[Stored dataset items]

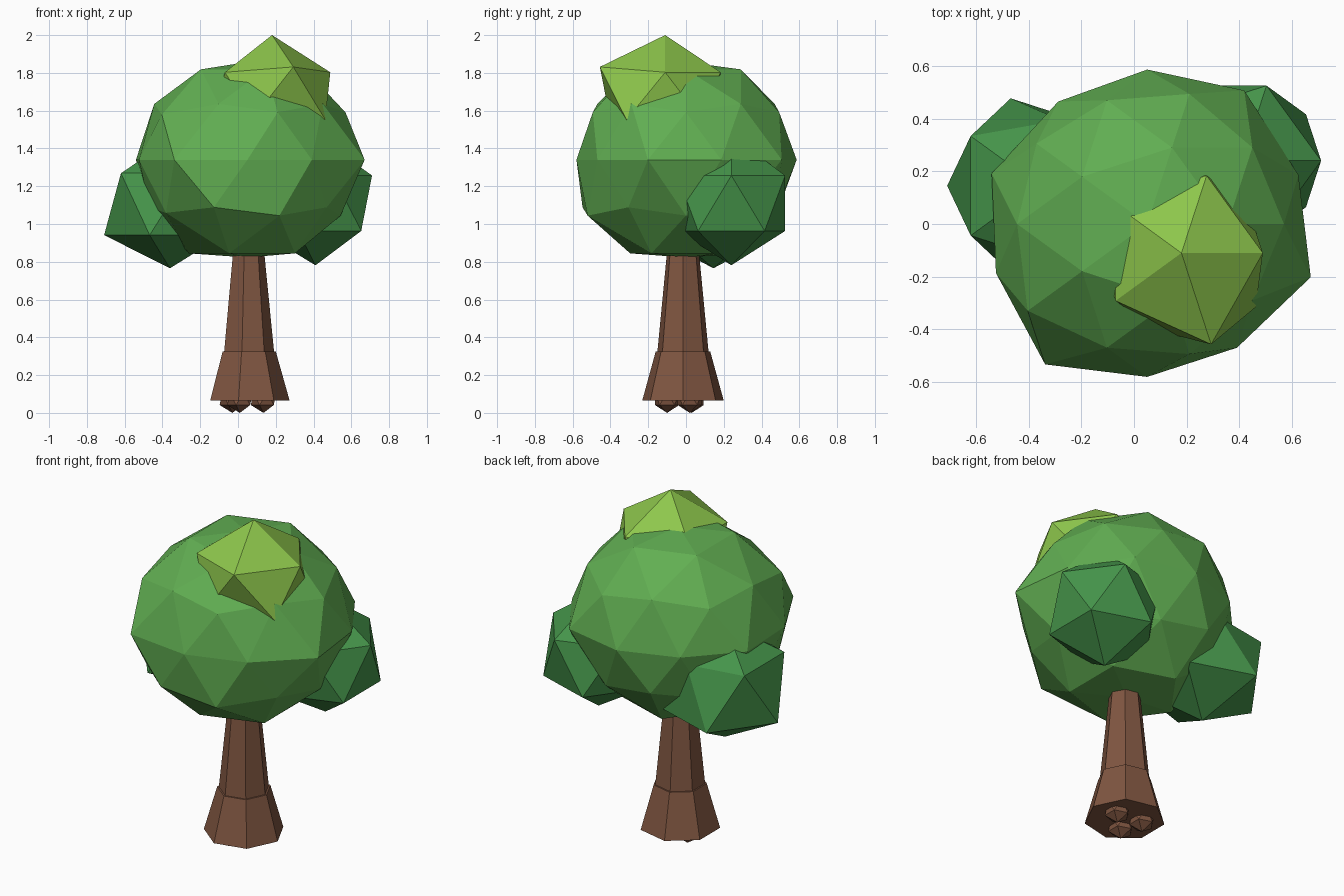
import bpy
import bmesh
import math
from mathutils import Vector

cube = bpy.data.objects.get("Cube")
if cube:
    bpy.data.objects.remove(cube, do_unlink=True)


def material(name, rgb):
    # 8-bit display colour converted to linear
    lin = [((c / 255 + 0.055) / 1.055) ** 2.4 for c in rgb] + [1.0]
    mat = bpy.data.materials.new(name)
    mat.use_nodes = True
    mat.diffuse_color = lin
    bsdf = mat.node_tree.nodes["Principled BSDF"]
    bsdf.inputs["Base Color"].default_value = lin
    bsdf.inputs["Roughness"].default_value = 0.9
    return mat


bark = material("bark brown", (128, 86, 65))
leaf = material("leaf green", (97, 174, 82))
dark_leaf = material("dark leaf green", (69, 148, 74))
light_leaf = material("light leaf green", (142, 199, 76))


def finish(name, bm, mat, location):
    mesh = bpy.data.meshes.new(name)
    bm.to_mesh(mesh)
    bm.free()
    mesh.materials.append(mat)
    obj = bpy.data.objects.new(name, mesh)
    obj.location = location
    bpy.context.collection.objects.link(obj)
    return obj


def lump(name, mat, location, radius, z_scale=1.0, detail=1, reshape=None):
    # reshape gives (sideways scale, height scale) for a point of the unit ball
    bm = bmesh.new()
    bmesh.ops.create_icosphere(bm, subdivisions=detail, radius=1.0)
    for v in bm.verts:
        side, high = reshape(v.co) if reshape else (1, 1)
        v.co = radius * Vector((v.co.x * side, v.co.y * side,
                                v.co.z * high * z_scale))
    return finish(name, bm, mat, location)


def tapered(name, mat, center, z_low, z_high, r_low, r_high, sides=7):
    bm = bmesh.new()
    bmesh.ops.create_cone(bm, cap_ends=True, segments=sides,
                          radius1=r_low, radius2=r_high, depth=z_high - z_low)
    # put one corner on the +x side
    corner = max(bm.verts, key=lambda v: v.co.xy.length).co
    turn = -math.atan2(corner.y, corner.x)
    for v in bm.verts:
        x, y = v.co.x, v.co.y
        v.co.x = x * math.cos(turn) - y * math.sin(turn)
        v.co.y = x * math.sin(turn) + y * math.cos(turn)
    return finish(name, bm, mat, (*center, (z_low + z_high) / 2))


# Trunk with a flared base
trunk_center = (0.052, -0.016)
tapered("trunk", bark, trunk_center, 0.10, 1.00, 0.161, 0.072)
tapered("trunk_flare", bark, trunk_center, 0.066, 0.325, 0.221, 0.148)

# Root stubs under the trunk
for i, (x, y) in enumerate([(-0.03, 0.03), (0.01, -0.10), (0.135, 0.02)]):
    lump(f"root_stub_{i + 1}", bark, (x, y, 0.075), 0.075)

# Main canopy: uneven around its waist, flattened at both poles
waist = [1.04, 1.08, 1.01, 0.99, 1.07, 1.04, 1.135, 1.0, 1.0, 1.125]


def canopy_shape(co):
    if abs(co.z) < 0.1:
        angle = math.degrees(math.atan2(co.y, co.x)) % 360
        return waist[round((angle - 18) / 36) % 10], 1
    if abs(co.z) > 0.95:
        return 1, 0.92
    if co.z < -0.7:
        return 1.02, 1.035
    if co.z < 0 and co.y < -0.8:
        return 1.11, 1
    if co.x < -0.6 and co.y < -0.4:
        return 1.08, 0.95
    return 1, 1


lump("main_canopy", leaf, (0.05, 0, 1.34), 0.58, 0.97, 2, canopy_shape)


# Smaller foliage lumps
def left_shape(co):
    return (1, 1.1) if co.z > 0.9 else (1, 1)


def right_shape(co):
    if 0 < co.z < 0.9:
        return (0.75 if co.y > 0.8 else 0.92), 1.08
    return 1, (1 if abs(co.z) > 0.9 else 1.08)


def top_shape(co):
    if 0 < co.z < 0.9:
        return (1.18, 0.98) if co.y < -0.8 else (1, 0.77)
    if co.z < 0 and co.x > 0.7 and co.y < 0:
        return 1.13, 1.1
    return 1, 1


lump("left_foliage", dark_leaf, (0.41, 0.24, 1.11), 0.335, 0.98,
     reshape=left_shape)
lump("right_foliage", dark_leaf, (-0.36, 0.145, 1.105), 0.39, 0.87,
     reshape=right_shape)
lump("top_foliage", light_leaf, (0.18, -0.11, 1.70), 0.345, 0.87,
     reshape=top_shape)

Problem to work on:
Show all lines from the data above in which the word "name" appears.

Worked solution:
def material(name, rgb):
    mat = bpy.data.materials.new(name)
def finish(name, bm, mat, location):
    mesh = bpy.data.meshes.new(name)
    obj = bpy.data.objects.new(name, mesh)
def lump(name, mat, location, radius, z_scale=1.0, detail=1, reshape=None):
    return finish(name, bm, mat, location)
def tapered(name, mat, center, z_low, z_high, r_low, r_high, sides=7):
    return finish(name, bm, mat, (*center, (z_low + z_high) / 2))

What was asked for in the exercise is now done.